Saturday, February 29, 2020

REVIEW: Hiroshima's Revival: Remembering How People Overcame Destruction and Despair (nonfiction manga) by Takeo Aoki, translated by Pauline Baldwin

Hiroshima's Revival is a nonfiction manga about the reconstruction of Hiroshima after the US dropped an atomic bomb on it. I bought my copy at a used bookstore.


This manga begins with a little about Hiroshima's history and then the dropping of the atomic bomb on August 6, 1945. Each chapter covers one aspect of Hiroshima's post-bombing reconstruction and revival.

The first few chapters were dedicated to more immediate reconstruction efforts: restoring electricity, water, and gas (Chapter 1), restarting a streetcar service (Chapter 2), and reopening banks (Chapter 3). The next few chapters dealt with activities that began soon after the bombing and covered more of their history up to the present: getting legal commerce going again in the midst of a thriving black market (Chapter 4), the history of the company now known as Mazda and its three-wheeled truck (Chapter 5), reopening schools (Chapter 6), and getting the municipal government up and running again and acquiring funding for Hiroshima's reconstruction (Chapter 7). The last few chapters felt a bit more removed from the bombing than the rest, but still tied into Hiroshima's overall revival: providing cinema, music, and books to citizens again (Chapter 8), evolving a new local food culture (Chapter 9), and the history of the Hiroshima Carp baseball team (Chapter 10).

I found this volume at a used bookstore and realized, as I was googling it, that it's apparently impossible to buy online - no listings at all for it on Amazon, Barnes & Noble, and AbeBooks, and the book itself didn't include an ISBN or any sort of English-language publisher I recognized. Although the translation generally seemed good, the font choices and text arrangement didn't look very professional, which added to my suspicion that I'd somehow bought a bootleg book. However, I think I've solved the mystery! This review mentions that the English language edition of this work can be purchased in the Hiroshima Peace Museum's shop. Which explains how a few libraries have managed to add it to their collections and makes me feel better about donating it to my own library.

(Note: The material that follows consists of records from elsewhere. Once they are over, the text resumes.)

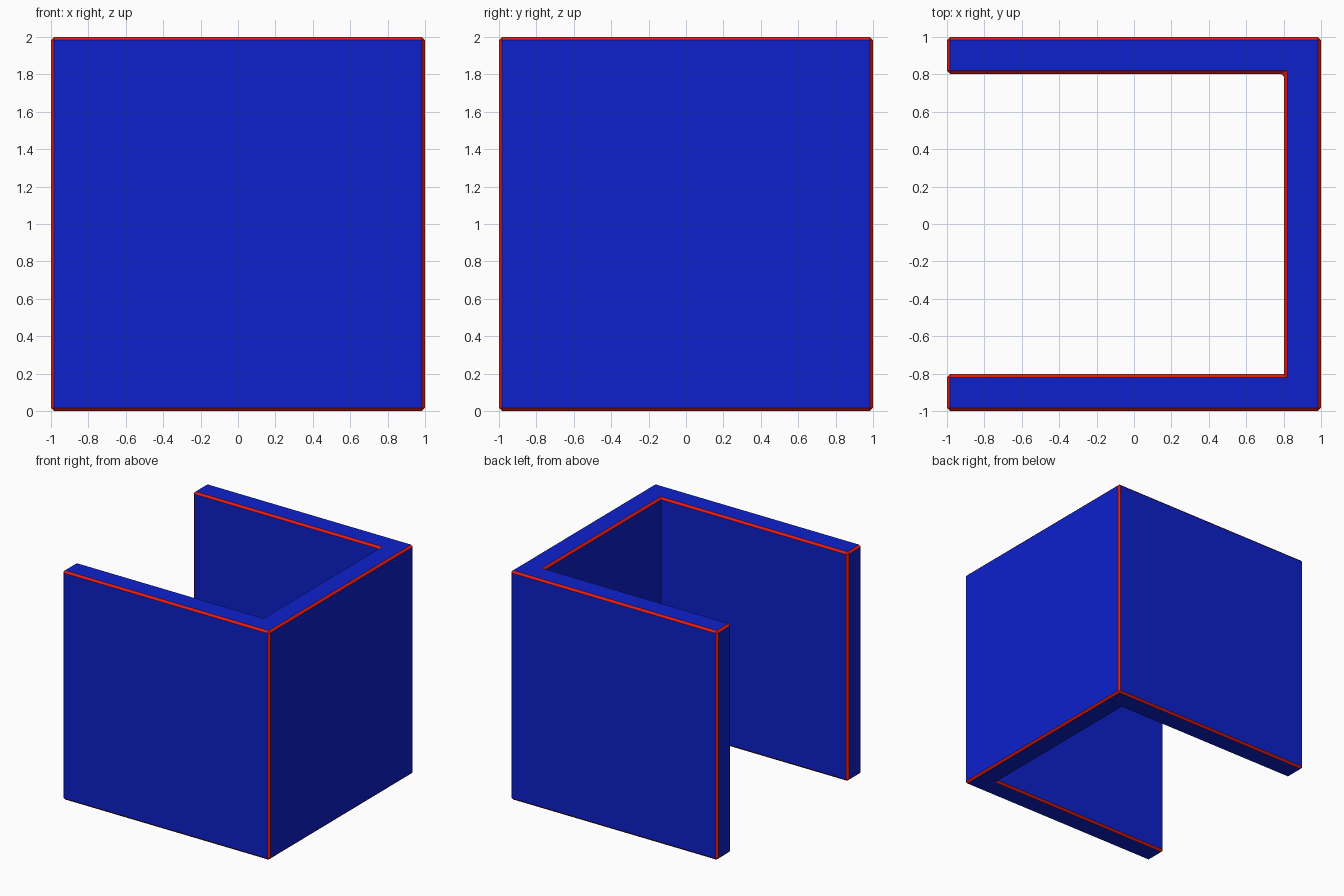
import bpy, bmesh

if "Cube" in bpy.data.objects:
    bpy.data.objects.remove(bpy.data.objects["Cube"])


def material(name, color):
    mat = bpy.data.materials.new(name)
    mat.diffuse_color = color
    mat.use_nodes = True
    mat.node_tree.nodes["Principled BSDF"].inputs["Base Color"].default_value = mat.diffuse_color
    return mat


# U-shaped wall outline, open toward -x
INNER = 0.803
outline = [(-1, -1), (1, -1), (1, 1), (-1, 1),
           (-1, INNER), (INNER, INNER), (INNER, -INNER), (-1, -INNER)]

bm = bmesh.new()
base = bm.faces.new([bm.verts.new((x, y, 0)) for x, y in outline])
top = bmesh.ops.extrude_face_region(bm, geom=[base])["geom"]
bmesh.ops.translate(bm, vec=(0, 0, 2),
                    verts=[v for v in top if isinstance(v, bmesh.types.BMVert)])
bmesh.ops.recalc_face_normals(bm, faces=bm.faces)

# Every edge is chamfered except the sharp inside corner at the front
weight = bm.edges.layers.float.new("bevel_weight_edge")
for edge in bm.edges:
    a, b = edge.verts
    sharp = all(abs(v.co.x - INNER) < 1e-4 and abs(v.co.y + INNER) < 1e-4
                for v in (a, b))
    edge[weight] = 0.0 if sharp else 1.0

mesh = bpy.data.meshes.new("u_wall")
bm.to_mesh(mesh)
bm.free()
wall = bpy.data.objects.new("u_wall", mesh)
bpy.context.collection.objects.link(wall)

# Blue faces, red chamfers
mesh.materials.append(material("blue_wall", (0.004, 0.015, 0.6, 1)))
mesh.materials.append(material("red_edge", (0.8, 0.01, 0.005, 1)))
bevel = wall.modifiers.new("edge_chamfer", 'BEVEL')
bevel.limit_method = 'WEIGHT'
bevel.width = 0.017
bevel.offset_type = 'OFFSET'
bevel.segments = 1
bevel.material = 1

Okay, now on to the content. For the most part, I thought this was a good overview of the Hiroshima reconstruction efforts. I didn't know much about the work that went into it, and the most interesting chapters, for me, were the first three. It amazed me how much folks were able to accomplish only a couple days after the bomb dropped (and I couldn't help but worry about the effect the post-bombing radiation had on those people). I wish I could have learned more about Haruno Horimoto, the girl who volunteered to run the one functional streetcar. The streetcar chapter ended with the closing of the school that was perhaps the only home those girls still had.

The commerce chapter was the weakest and most confusing one in the volume, and seemed less focused on the people involved than the much more effective chapter on reopening the banks that came before it. The second weakest chapter was probably the baseball one, which felt out of place. More than in any other chapter, I could also feel the undercurrents of drama that the author was trying to simplify and smooth over (team management changing repeatedly, the incident with Joe Lutz and the umpire). And I don't know if the bit with the kid donating his allowance to the team actually happened, but it seemed like a particularly in-your-face bit of schmaltz in a volume that was already somewhat prone to playing up sentimental moments and details.

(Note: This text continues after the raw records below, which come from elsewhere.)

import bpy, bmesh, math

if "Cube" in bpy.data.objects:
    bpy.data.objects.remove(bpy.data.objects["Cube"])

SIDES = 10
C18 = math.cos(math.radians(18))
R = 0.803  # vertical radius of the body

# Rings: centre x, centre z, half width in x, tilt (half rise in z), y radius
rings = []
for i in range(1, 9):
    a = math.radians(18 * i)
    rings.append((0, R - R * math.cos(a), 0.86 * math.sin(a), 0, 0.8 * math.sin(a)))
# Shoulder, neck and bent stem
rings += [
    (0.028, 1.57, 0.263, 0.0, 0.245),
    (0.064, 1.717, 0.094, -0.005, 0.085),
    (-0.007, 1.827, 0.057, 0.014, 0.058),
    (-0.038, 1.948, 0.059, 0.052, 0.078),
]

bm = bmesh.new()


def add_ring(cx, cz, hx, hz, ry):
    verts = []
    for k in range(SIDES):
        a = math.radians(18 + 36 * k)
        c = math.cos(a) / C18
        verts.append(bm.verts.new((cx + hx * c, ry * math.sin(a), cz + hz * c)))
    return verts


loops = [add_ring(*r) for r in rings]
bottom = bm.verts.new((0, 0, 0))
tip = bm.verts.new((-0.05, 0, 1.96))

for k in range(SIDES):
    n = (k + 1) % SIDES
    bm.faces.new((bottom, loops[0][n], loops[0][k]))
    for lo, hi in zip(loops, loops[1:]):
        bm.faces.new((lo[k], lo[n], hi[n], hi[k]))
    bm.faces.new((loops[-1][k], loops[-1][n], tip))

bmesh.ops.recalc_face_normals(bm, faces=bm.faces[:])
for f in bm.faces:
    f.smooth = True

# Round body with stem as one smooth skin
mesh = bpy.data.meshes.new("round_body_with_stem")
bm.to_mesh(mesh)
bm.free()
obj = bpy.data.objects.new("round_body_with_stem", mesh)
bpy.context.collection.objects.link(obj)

This isn't really something you can go into with the same expectations you'd have for fiction. The dialogue is a bit stilted, for example, and there were times I struggled to tell some of the people apart ("was that one guy with glasses the same guy who spoke up just a few pages ago? oh, yes he was!"). And I wish a bit more care had been put into its lettering - it looked like it was done by someone who hadn't had much experience with it. Dialogue was usually in a Times New Roman-like serif font, while narration was usually in an Arial-like sans-serif font, although occasionally narration used the serif font. And I came to really appreciate the tricks professional letterers use to indicate that text in one panel would be continuing in another, because they were absent in this volume, and it was occasionally jarring to discover that a sentence I had thought might be finished wasn't actually done yet.

Overall, though, I felt this was a really worthwhile and informative read, despite its issues.


A postscript with details on some of the overseas efforts to aid Hiroshima's recovery and reconstruction. There's also what appears to be a fairly lengthy bibliography, but all the entries are in Japanese.

No comments:

Post a Comment